After spending tens of thousands of hours on the driving range over my life, and watching many amateurs practice, I’ve seen lots of ineffective practicing. Most golfers go out there with high hopes for their practice session, only for it to end in frustration. They spin their wheels, beating range ball after range ball, not seeing any improvement.
Wouldn’t it be nice if you and other golfers could spend that time wisely and constructively, getting in quality practice with results? Think how much happier that would make you on the golf course, not to mention less grumpy when getting home. Here are some ways to get the most out of your practice time, have your efforts pay off, and to see your skills actually improve:
1) Smart Practice – Misalignment is one of the biggest problems golfers have on a consistent basis. There is no excuse for this while practicing, as you have the wherewithal to put a club or other alignment device down so you are aligned correctly when working on your swing, pitching or putting stroke. If you practice while out of alignment, you are wasting your time.
2) Five Physical Aspects of the Game – The game of golf is comprised of long game, pitching, chipping, sand, and putting. Most people neglect to practice these 5 aspects, preferring to just practice their long game. However, on the golf course only one third of their shots are long game, and none of those shots are the ones that get the ball in the hole. Split your time up: If you have an hour, spend 1/3 with long game, 1/3 with pitching and sand, and 1/3 with chipping and putting.

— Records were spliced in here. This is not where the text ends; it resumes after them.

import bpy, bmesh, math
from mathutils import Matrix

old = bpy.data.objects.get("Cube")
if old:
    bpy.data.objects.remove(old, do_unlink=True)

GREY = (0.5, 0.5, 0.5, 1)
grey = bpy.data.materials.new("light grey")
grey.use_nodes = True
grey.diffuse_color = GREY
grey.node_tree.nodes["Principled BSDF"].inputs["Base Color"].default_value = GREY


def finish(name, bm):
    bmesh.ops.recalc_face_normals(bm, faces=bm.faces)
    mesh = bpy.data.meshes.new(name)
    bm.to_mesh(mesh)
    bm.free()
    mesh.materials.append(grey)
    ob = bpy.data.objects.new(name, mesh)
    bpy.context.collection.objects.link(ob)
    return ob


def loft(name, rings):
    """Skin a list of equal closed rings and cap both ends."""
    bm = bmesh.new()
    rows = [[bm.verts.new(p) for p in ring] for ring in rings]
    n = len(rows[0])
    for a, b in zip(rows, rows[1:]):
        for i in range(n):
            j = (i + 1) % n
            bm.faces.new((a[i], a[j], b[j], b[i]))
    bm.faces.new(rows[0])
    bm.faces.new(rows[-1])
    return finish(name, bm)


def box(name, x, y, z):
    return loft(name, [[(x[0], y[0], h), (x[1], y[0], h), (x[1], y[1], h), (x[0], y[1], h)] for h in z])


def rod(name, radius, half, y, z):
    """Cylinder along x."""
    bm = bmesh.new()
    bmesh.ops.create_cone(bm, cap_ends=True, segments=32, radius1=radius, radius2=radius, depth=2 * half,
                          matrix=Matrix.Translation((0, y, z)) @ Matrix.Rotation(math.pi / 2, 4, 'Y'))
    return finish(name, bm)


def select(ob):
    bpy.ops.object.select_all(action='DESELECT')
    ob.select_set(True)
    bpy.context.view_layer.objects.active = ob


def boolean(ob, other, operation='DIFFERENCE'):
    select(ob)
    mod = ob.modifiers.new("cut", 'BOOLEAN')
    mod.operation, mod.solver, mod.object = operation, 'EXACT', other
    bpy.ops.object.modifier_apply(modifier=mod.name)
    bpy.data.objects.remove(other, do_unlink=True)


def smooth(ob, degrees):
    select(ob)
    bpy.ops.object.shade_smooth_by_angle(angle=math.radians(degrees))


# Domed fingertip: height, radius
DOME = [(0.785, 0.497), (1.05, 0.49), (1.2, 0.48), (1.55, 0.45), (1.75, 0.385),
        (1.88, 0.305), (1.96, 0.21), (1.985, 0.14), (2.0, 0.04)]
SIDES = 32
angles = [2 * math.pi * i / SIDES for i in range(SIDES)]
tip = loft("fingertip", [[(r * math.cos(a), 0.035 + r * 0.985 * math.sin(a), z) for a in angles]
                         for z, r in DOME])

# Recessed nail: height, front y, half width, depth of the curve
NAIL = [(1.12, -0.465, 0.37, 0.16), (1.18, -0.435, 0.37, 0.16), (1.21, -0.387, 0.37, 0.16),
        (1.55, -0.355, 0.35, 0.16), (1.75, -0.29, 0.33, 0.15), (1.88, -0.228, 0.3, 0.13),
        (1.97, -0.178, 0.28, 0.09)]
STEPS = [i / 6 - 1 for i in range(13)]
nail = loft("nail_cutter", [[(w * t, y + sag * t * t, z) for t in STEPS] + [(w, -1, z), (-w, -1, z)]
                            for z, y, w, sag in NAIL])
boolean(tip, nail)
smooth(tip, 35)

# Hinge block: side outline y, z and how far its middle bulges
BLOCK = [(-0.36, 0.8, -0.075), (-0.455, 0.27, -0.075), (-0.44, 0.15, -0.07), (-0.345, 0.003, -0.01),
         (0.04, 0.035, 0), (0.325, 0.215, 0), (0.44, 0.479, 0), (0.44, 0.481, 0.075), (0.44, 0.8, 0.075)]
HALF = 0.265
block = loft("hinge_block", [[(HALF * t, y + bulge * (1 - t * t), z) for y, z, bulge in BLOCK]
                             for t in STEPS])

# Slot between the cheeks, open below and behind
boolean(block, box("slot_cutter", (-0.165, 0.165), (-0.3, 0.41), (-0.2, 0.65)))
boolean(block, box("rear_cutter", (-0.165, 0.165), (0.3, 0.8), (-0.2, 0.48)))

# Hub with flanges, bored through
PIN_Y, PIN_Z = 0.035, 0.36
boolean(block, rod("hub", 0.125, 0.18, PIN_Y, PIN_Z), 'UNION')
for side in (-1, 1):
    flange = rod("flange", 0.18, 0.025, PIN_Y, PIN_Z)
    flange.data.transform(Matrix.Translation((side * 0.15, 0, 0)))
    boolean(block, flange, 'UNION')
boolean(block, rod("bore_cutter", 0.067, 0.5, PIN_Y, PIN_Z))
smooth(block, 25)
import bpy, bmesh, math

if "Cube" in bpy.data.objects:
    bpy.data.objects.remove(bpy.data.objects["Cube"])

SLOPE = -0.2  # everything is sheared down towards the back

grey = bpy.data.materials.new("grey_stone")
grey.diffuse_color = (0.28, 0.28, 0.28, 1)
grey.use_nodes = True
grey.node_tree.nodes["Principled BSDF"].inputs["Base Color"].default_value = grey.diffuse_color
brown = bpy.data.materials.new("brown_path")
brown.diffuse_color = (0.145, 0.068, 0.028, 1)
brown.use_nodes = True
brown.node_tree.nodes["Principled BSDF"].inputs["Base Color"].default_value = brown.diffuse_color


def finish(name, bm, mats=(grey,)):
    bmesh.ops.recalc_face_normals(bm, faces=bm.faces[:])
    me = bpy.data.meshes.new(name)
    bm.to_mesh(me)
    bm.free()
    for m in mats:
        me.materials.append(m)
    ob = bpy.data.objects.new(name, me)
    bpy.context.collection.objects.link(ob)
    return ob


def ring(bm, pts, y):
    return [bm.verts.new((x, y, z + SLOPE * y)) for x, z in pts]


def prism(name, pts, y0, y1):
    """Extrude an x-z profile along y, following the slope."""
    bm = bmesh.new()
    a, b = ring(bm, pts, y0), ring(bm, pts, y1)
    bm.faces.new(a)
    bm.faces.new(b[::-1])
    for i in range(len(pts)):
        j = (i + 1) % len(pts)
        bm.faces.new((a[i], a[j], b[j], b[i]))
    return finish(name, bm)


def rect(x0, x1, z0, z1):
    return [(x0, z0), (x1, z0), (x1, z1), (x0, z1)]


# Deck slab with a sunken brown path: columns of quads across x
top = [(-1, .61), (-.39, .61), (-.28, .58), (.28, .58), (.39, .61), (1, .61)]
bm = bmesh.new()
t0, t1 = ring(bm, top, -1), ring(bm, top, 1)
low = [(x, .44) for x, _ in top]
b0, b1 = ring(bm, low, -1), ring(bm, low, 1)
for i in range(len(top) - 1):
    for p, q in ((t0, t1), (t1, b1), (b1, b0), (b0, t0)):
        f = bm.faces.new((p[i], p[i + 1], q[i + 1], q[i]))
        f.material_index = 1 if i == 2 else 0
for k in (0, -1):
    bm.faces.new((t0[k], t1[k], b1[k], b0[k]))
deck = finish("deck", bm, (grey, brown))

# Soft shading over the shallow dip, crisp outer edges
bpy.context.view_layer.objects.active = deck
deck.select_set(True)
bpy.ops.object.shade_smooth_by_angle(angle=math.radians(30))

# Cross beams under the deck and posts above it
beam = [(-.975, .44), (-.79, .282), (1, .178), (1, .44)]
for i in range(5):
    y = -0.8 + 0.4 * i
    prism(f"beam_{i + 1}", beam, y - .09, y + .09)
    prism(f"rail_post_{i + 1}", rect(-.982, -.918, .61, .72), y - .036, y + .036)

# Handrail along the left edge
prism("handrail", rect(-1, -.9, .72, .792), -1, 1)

3) Be Creative – When practicing your long game don’t just try to hit the full, long, straight shot over and over again. This limits your familiarity, feel and creativity with your clubs, that which you will need in your arsenal in order to execute shots in demanding situations on the golf course . Include specialty shots like the low punch, hooks, fades, and half shots in your practice. And when practicing your pitching and chipping mix it up as well, giving yourself different lies, different distances, different angle, trying to hit it higher and lower, as well as with more or less roll.
4) Different Types of Practice – Separate mechanics practice from course ready practice. There is a time to build your swing, and then there is a time to practice feel, routine, and visualization. Split your practice time up to do both, perhaps spending 2/3 of your time on mechanics, and 1/3 on making yourself and game ‘course’ ready. When working on mechanics you do drills and look at different positions of your club and body in your swing, analyzing and evaluating your moves. Whereas when practicing to make your game playable, you try to create golf course circumstances on the range, making mock situations, and reacting to them like you would on the course. Get behind the ball to line up your shot and go through your whole routine in real time, just like you would for the approach on say hole #7 of a course you are familiar with.
5) Don’t be ‘result of shot’ oriented – That is, do not react subjectively to what the ball does, but rather objectively, trying to feel, sense, and notice what went wrong with your swing, routine or mental play. Good or bad, don’t react in an emotionally charged way (excited, sad, gleeful, or angry), but rather be calm and even-minded if you want to get the most out of your practice and not waste time and energy.
6) More Starts for Quicker Results – If you want to see results sooner, you’ve got to get out more often. This doesn’t necessarily mean spending more aggregate time out there, or having to spend 10 hours a week practicing. This means spending a spare 10 minutes in your day making putting strokes on the kitchen floor lines, swinging in front of a mirror, practicing your grip while standing and watching TV, doing a pivot drill with basketball in between legs, watching and working on your footwork while making dry swings at the office, or doing my club on belly drill in your backyard. Often I see people who don’t practice all week, come out once every couple weeks for 2 or 3 hours to practice on a Saturday or Sunday. They could get more out of their practice if they would have had more little starts each week, rather than one long session on the weekend. The more starts the better, as the more times you wake up the neural pathways the more chance for habit change and remembrance. So instead of one long session on the range, mix it up and have a few 10 to 30 minute sessions sprinkled throughout your week as well.